Pictures paired with source code
++++

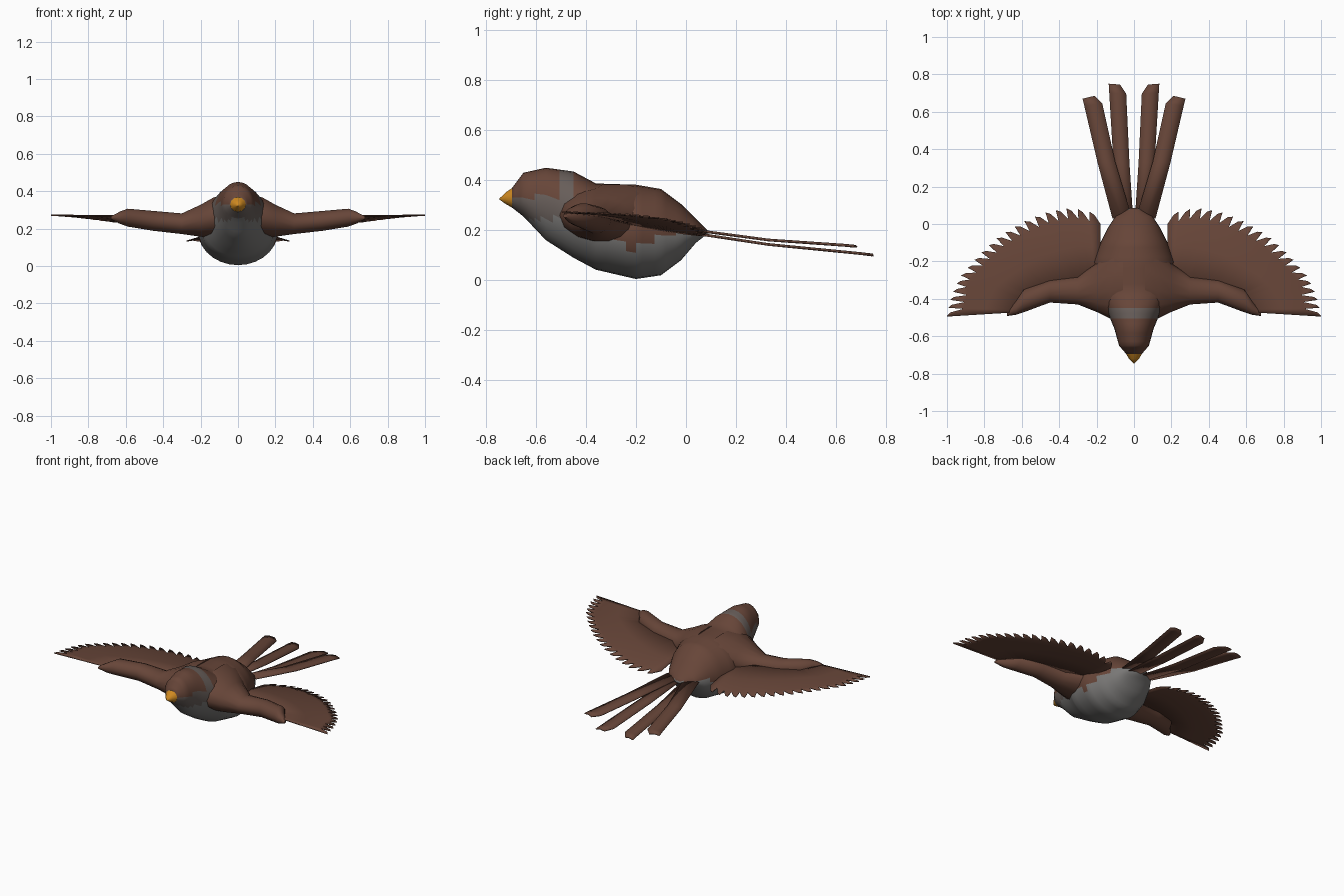
import bpy, bmesh, math
from mathutils import Vector

cube = bpy.data.objects.get("Cube")
if cube:
    bpy.data.objects.remove(cube, do_unlink=True)


def material(name, rgb):
    m = bpy.data.materials.new(name)
    m.use_nodes = True
    m.diffuse_color = (*rgb, 1)
    bsdf = m.node_tree.nodes["Principled BSDF"]
    bsdf.inputs["Base Color"].default_value = (*rgb, 1)
    bsdf.inputs["Roughness"].default_value = 0.8
    return m


BROWN = material("brown plumage", (0.135, 0.06, 0.04))
COLLAR = material("grey collar", (0.135, 0.11, 0.10))
BELLY = material("pale grey belly", (0.19, 0.185, 0.18))
ORANGE = material("orange beak", (0.62, 0.25, 0.015))


def build(name, verts, faces, mats, mirror=False, thickness=0, rule=None):
    me = bpy.data.meshes.new(name)
    me.from_pydata(verts, [], faces)
    bm = bmesh.new()
    bm.from_mesh(me)
    bmesh.ops.recalc_face_normals(bm, faces=bm.faces)
    if rule:
        for f in bm.faces:
            f.material_index = rule(f.calc_center_median())
    bm.to_mesh(me)
    bm.free()
    for m in mats:
        me.materials.append(m)
    ob = bpy.data.objects.new(name, me)
    bpy.context.scene.collection.objects.link(ob)
    if thickness:
        s = ob.modifiers.new("thickness", "SOLIDIFY")
        s.thickness = thickness
        s.offset = 0
    if mirror:
        ob.modifiers.new("mirror", "MIRROR").use_mirror_merge = False
    bpy.ops.object.select_all(action="DESELECT")
    ob.select_set(True)
    bpy.context.view_layer.objects.active = ob
    bpy.ops.object.shade_smooth_by_angle(angle=math.radians(50))
    return ob


def refine(sections, steps):
    """Insert evenly spaced sections between the given ones."""
    out = []
    for a, b in zip(sections, sections[1:]):
        for i in range(steps):
            out.append([p + (q - p) * i / steps for p, q in zip(a, b)])
    return out + [list(sections[-1])]


def skin(rings):
    n = len(rings[0])
    verts = [v for r in rings for v in r]
    faces = [(k * n + i, k * n + (i + 1) % n, (k + 1) * n + (i + 1) % n, (k + 1) * n + i)
             for k in range(len(rings) - 1) for i in range(n)]
    faces += [tuple(range(n)), tuple(range(len(verts) - n, len(verts)))]
    return verts, faces


def body_ring(y, top, bottom, half, mid, n=28):
    ring = []
    for i in range(n):
        a = math.tau * i / n
        s = math.sin(a)
        ring.append((half * math.cos(a), y, mid + s * ((top - mid) if s > 0 else (mid - bottom))))
    return ring


def arm_ring(x, front, back, bottom, top, n=14):
    cy, cz = (front + back) / 2, (bottom + top) / 2
    return [(x, cy + (back - front) / 2 * math.cos(math.tau * i / n),
             cz + (top - bottom) / 2 * math.sin(math.tau * i / n)) for i in range(n)]


# Body and head: y, top, bottom, half width, height of the widest line
body = [(-.695, .37, .29, .042, .33), (-.65, .43, .255, .08, .33),
        (-.56, .45, .16, .105, .31), (-.45, .435, .09, .15, .26),
        (-.36, .387, .042, .20, .21), (-.20, .382, .005, .215, .19),
        (-.10, .365, .02, .18, .18), (-.02, .305, .08, .14, .18),
        (.04, .245, .15, .10, .19), (.085, .2, .185, .02, .193)]


def plumage(c):
    if c.y < -.51:                       # brown cap and cheeks, grey throat
        return 0 if c.z > .335 else (1 if c.z > .25 else 2)
    if c.y < -.44:                       # collar
        return 1 if c.z > .23 else 2
    edge = .13 + .35 * abs(c.y + .22)    # curved flank line
    return 0 if c.z > min(edge, .2) else 2


v, f = skin([body_ring(*s) for s in refine(body, 4)])
build("body", v, f, [BROWN, COLLAR, BELLY], rule=plumage)

# Beak
beak = [(-.69, .372, .288, .045, .33), (-.72, .352, .304, .027, .328), (-.745, .328, .322, .003, .325)]
v, f = skin([body_ring(*s, n=12) for s in beak])
build("beak", v, f, [ORANGE])

# Wing arms: x, front, back, bottom, top
arm = [(.06, -.51, -.06, .15, .385), (.13, -.505, -.13, .15, .37),
       (.20, -.47, -.21, .155, .33), (.30, -.43, -.28, .17, .283),
       (.45, -.42, -.30, .187, .296), (.59, -.472, -.35, .21, .308),
       (.63, -.485, -.41, .225, .293), (.68, -.492, -.47, .25, .265)]
v, f = skin([arm_ring(*s) for s in arm])
build("wing_arms", v, f, [BROWN], mirror=True)


# Wing feathers: a thin fan with a notched outer edge
def along(path, t):
    u = t * (len(path) - 1)
    i = min(int(u), len(path) - 2)
    return Vector(path[i]).lerp(Vector(path[i + 1]), u - i)


def wing_point(p):
    return (p.x, p.y, .272 - (p.y + .5) * (.21 - .2 * p.x))


tips = [(1.0, -.495), (.98, -.39), (.93, -.28), (.84, -.175), (.74, -.08),
        (.62, 0), (.48, .06), (.34, .09), (.18, .05)]
roots = [(.60, -.47), (.55, -.40), (.42, -.36), (.30, -.34), (.18, -.30)]
COUNT = 20
verts, faces = [], []
for i in range(COUNT):
    lead, trail = i / COUNT, (i + 1) / COUNT
    r0, r1 = along(roots, lead), along(roots, trail)
    t0, t1 = along(tips, lead), along(tips, trail)
    notch = .80 if i < 3 else .86
    n0 = r0.lerp(t0, 1 if i == 0 else (.80 if i < 4 else .86))
    n1 = r1.lerp(t1, notch)
    m0, m1 = r0.lerp(t0, .5), r1.lerp(t1, .5)
    point, blunt = t0.lerp(t1, .12), t0.lerp(t1, .5).lerp(r1, .03)
    base = len(verts)
    verts += [wing_point(p) for p in (r0, r1, m1, m0, n1, blunt, point, n0)]
    faces += [(base, base + 1, base + 2, base + 3),
              (base + 3, base + 2, base + 4, base + 7),
              (base + 7, base + 4, base + 5, base + 6)]
fan = build("wing_feathers", verts, faces, [BROWN], mirror=True, thickness=.006)
weld = fan.modifiers.new("weld", "WELD")
weld.merge_threshold = .0005
fan.modifiers.move(2, 0)


# Tail feathers: rows of inner edge, outer edge, height, slightly ridged
def tail(name, rows):
    verts, faces = [], []
    for inner, outer, z in rows:
        a, b = Vector((*inner, z)), Vector((*outer, z))
        verts += [a, a.lerp(b, .5) + Vector((0, 0, .006)), b]
    for k in range(len(rows) - 1):
        for j in (0, 1):
            q = 3 * k + j
            faces.append((q, q + 1, q + 4, q + 3))
    build(name, verts, faces, [BROWN], mirror=True, thickness=.005)


tail("inner_tail_feathers", [((.005, .03), (.08, .03), .185), ((.025, .33), (.11, .33), .14),
                             ((.042, .695), (.132, .70), .104), ((.075, .745), (.135, .75), .098)])
tail("outer_tail_feathers", [((.01, .03), (.115, .03), .198), ((.10, .33), (.195, .33), .158),
                             ((.17, .645), (.265, .63), .137), ((.21, .685), (.275, .67), .133)])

++++

WHAT IS BEING ASKED ->
The lines above, starting at the one with "a = math.tau * i / n" and ending at the one with "return 1 if c.z > .23 else 2", are the only ones to return, exactly as written.

RESPONSE ->
        a = math.tau * i / n
        s = math.sin(a)
        ring.append((half * math.cos(a), y, mid + s * ((top - mid) if s > 0 else (mid - bottom))))
    return ring


def arm_ring(x, front, back, bottom, top, n=14):
    cy, cz = (front + back) / 2, (bottom + top) / 2
    return [(x, cy + (back - front) / 2 * math.cos(math.tau * i / n),
             cz + (top - bottom) / 2 * math.sin(math.tau * i / n)) for i in range(n)]


# Body and head: y, top, bottom, half width, height of the widest line
body = [(-.695, .37, .29, .042, .33), (-.65, .43, .255, .08, .33),
        (-.56, .45, .16, .105, .31), (-.45, .435, .09, .15, .26),
        (-.36, .387, .042, .20, .21), (-.20, .382, .005, .215, .19),
        (-.10, .365, .02, .18, .18), (-.02, .305, .08, .14, .18),
        (.04, .245, .15, .10, .19), (.085, .2, .185, .02, .193)]


def plumage(c):
    if c.y < -.51:                       # brown cap and cheeks, grey throat
        return 0 if c.z > .335 else (1 if c.z > .25 else 2)
    if c.y < -.44:                       # collar
        return 1 if c.z > .23 else 2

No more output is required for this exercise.